These are the REAL Panama hats. Those broad-brimmed, Fedora-like Montecristi hats are favored by Hollywood and, in fact, made in Ecuador. These hats are more popular in the Panamanian interior and seen far more prevalently, often with their brims flopped upward.
Elisio is the owner of a small tienda in Valle Rio, Panama, sort of a country store. See that giant avocado on the counter? You could buy three of them for a dollar. When I told Elisio that in America, ONE such avocado might cost anywhere from $2 to $4, he was shocked. He began to tell everyone who came to his store, and they were shocked, too. Some, though, probably began to have visions of harvesting from their backyard trees and becoming fabulously rich off estupido gringos.
Many of the roads in Panama's interior are what we would call "farm-to-market" roads in the United States. On this one, the farmers returning from village markets late in the day stop at a bridge across a deep ravine and they cull any fruits from their trucks that might not be fresh enough to sell tomorrow. They leave their old bananas, mangoes and other fruits on the bridge railing, and the monkeys from the surrounding jungle come to feast on the farmers' misfortunes.
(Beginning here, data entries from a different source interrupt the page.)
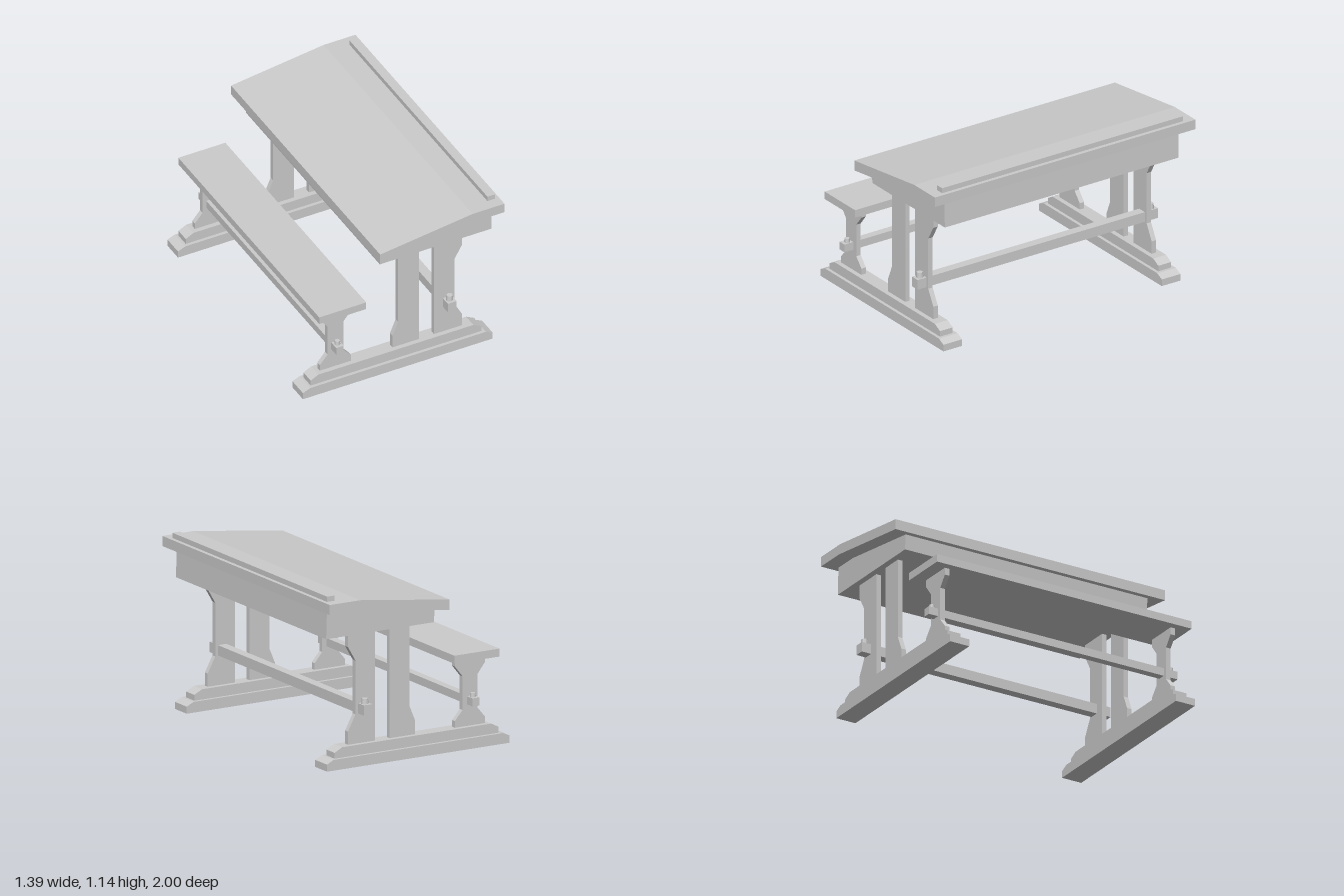
import * as THREE from 'three';

const material = new THREE.MeshStandardMaterial({ color: 0xcccccc, flatShading: true });

// Extrudes a side profile (x, y) along z, centred on the given z.
function board(name, points, depth, z = 0) {
  const shape = new THREE.Shape(points.map(([x, y]) => new THREE.Vector2(x, y)));
  const geometry = new THREE.ExtrudeGeometry(shape, { depth, bevelEnabled: false });
  geometry.translate(0, 0, z - depth / 2);
  const mesh = new THREE.Mesh(geometry, material);
  mesh.name = name;
  return mesh;
}

const rect = (x0, x1, y0, y1) => [[x0, y0], [x1, y0], [x1, y1], [x0, y1]];

function peg(name, x, y0, y1, radius, z) {
  const h = y1 - y0;
  const mesh = new THREE.Mesh(new THREE.CylinderGeometry(radius * 0.88, radius, h, 12), material);
  mesh.position.set(x, y0 + h / 2, z);
  mesh.name = name;
  return mesh;
}

// One trestle: stepped foot, bench leg, two desk legs and rail pegs.
function endFrame(name, side) {
  const group = new THREE.Group();
  group.name = name;
  const z = side * 0.838;
  const legThickness = 0.034;

  group.add(
    board('lowerFoot', [[-0.697, 0], [0.656, 0], [0.656, 0.046], [0.607, 0.07], [-0.645, 0.07], [-0.697, 0.048]], 0.142, z),
    board('upperFoot', [[-0.63, 0.07], [0.586, 0.07], [0.586, 0.108], [0.53, 0.137], [-0.575, 0.137], [-0.63, 0.108]], 0.098, z),
    board('benchLeg', [
      [-0.548, 0.137], [-0.325, 0.137], [-0.325, 0.18], [-0.381, 0.245], [-0.381, 0.465], [-0.325, 0.535],
      [-0.325, 0.583], [-0.548, 0.583], [-0.548, 0.535], [-0.493, 0.465], [-0.493, 0.245], [-0.548, 0.18],
    ], legThickness, z),
    board('rearDeskLeg', [
      [-0.03, 0.137], [0.158, 0.137], [0.158, 0.86], [0.01, 0.86], [0.01, 0.323], [-0.03, 0.227],
    ], legThickness, z),
    board('frontDeskLeg', [
      [0.266, 0.137], [0.467, 0.137], [0.467, 0.223], [0.411, 0.327], [0.411, 0.677], [0.467, 0.773],
      [0.467, 0.86], [0.266, 0.86],
    ], legThickness, z),
    peg('benchPeg', -0.4395, 0.331, 0.358, 0.019, side * 0.885),
    peg('deskPeg', 0.3605, 0.398, 0.433, 0.023, side * 0.885),
  );
  return group;
}

export function createModel() {
  const model = new THREE.Group();
  model.name = 'schoolDesk';

  model.add(endFrame('leftEndFrame', 1), endFrame('rightEndFrame', -1));

  // Long rails passing through the legs
  model.add(
    board('benchRail', rect(-0.467, -0.414, 0.278, 0.331), 1.846),
    board('deskRail', rect(0.329, 0.392, 0.331, 0.398), 1.846),
  );

  // Bench seat
  model.add(board('seat', rect(-0.6, -0.265, 0.583, 0.635), 1.89));

  // Desk box, sloping lid and pencil ledge
  model.add(
    board('deskBox', [[-0.143, 0.86], [0.655, 0.86], [0.649, 1.045], [0.48, 1.045], [-0.15, 0.961]], 1.795),
    board('deskTop', [[-0.195, 0.955], [0.48, 1.045], [0.692, 1.045], [0.692, 1.111], [0.465, 1.111], [-0.195, 1.024]], 2),
    board('pencilLedge', rect(0.61, 0.665, 1.111, 1.145), 1.85),
  );

  return model;
}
Thus, this is called the "Monkey Bridge."
Carlos -- sometimes "Charlie" -- is a street vendor in Las Tablas. He asked me if I go to church, and told me that he is an evangelical. "Do you want to see my gun?" he asked me. "Sure," I said. Carlos dug around under his cheap goods and pulled out this old Bible.